═══ Record excerpts ═══

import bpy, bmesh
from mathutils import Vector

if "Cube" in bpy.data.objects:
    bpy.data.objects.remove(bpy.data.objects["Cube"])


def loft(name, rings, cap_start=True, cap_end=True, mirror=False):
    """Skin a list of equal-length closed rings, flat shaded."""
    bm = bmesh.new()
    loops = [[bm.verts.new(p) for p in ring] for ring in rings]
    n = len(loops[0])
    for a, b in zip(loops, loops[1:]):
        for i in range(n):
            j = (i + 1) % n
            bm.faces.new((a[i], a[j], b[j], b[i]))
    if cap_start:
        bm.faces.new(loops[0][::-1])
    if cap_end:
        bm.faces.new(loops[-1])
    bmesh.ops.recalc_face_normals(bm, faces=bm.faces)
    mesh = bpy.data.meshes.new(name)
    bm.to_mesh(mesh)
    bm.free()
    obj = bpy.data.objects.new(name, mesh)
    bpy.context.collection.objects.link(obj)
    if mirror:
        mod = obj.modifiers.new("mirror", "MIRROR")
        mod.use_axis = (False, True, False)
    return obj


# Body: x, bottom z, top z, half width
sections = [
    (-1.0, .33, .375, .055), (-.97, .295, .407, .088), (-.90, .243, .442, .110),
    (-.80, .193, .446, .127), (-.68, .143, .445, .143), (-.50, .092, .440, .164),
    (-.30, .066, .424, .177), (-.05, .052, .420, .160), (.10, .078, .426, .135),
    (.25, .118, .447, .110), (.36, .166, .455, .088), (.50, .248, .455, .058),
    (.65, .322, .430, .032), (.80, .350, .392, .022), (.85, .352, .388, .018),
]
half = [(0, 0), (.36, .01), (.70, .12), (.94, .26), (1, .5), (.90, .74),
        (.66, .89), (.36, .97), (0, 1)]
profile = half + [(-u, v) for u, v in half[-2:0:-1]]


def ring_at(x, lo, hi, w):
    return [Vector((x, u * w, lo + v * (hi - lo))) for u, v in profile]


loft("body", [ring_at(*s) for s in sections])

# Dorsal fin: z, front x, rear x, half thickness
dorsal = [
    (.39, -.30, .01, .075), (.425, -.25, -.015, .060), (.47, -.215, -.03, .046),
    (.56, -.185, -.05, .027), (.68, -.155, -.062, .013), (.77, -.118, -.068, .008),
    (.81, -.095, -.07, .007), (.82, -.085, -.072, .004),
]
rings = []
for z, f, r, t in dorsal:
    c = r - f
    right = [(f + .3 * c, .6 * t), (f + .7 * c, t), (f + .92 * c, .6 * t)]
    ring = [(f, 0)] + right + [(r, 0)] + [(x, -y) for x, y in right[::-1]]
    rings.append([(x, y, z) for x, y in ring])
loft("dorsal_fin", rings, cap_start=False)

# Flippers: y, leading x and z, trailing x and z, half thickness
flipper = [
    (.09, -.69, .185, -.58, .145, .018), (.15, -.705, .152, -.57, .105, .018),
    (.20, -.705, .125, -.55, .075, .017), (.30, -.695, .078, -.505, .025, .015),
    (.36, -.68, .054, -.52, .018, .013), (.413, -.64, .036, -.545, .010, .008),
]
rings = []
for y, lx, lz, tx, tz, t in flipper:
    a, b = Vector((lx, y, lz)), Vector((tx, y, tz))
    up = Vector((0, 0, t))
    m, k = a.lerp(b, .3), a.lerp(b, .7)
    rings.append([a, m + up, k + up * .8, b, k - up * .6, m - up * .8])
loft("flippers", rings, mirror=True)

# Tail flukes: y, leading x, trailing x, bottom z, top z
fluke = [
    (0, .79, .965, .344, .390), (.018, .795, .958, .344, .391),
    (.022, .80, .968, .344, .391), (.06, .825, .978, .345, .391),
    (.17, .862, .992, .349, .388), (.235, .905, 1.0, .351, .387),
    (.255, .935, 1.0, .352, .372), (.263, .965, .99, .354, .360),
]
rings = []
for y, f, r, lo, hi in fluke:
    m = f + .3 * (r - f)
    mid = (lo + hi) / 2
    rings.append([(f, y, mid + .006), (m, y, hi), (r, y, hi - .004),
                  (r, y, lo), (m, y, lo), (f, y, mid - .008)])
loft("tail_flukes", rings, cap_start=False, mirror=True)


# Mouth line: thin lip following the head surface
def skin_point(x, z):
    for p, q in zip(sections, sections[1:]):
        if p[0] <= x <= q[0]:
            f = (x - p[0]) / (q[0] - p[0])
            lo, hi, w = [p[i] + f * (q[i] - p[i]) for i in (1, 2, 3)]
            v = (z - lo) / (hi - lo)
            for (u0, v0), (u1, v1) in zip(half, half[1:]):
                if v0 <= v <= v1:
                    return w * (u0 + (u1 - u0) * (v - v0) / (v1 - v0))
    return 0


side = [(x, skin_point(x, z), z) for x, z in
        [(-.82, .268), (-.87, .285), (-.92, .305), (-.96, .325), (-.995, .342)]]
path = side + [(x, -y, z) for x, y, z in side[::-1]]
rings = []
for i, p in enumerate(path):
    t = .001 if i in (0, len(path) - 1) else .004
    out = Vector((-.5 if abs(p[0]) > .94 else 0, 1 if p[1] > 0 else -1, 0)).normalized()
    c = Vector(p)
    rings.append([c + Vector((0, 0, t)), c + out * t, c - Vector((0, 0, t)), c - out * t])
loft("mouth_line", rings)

═══

■ **Instructions for the task**: Nothing but a number should be given: the number of lines in the records that contain the word "Vector".

■ **Response box**: 7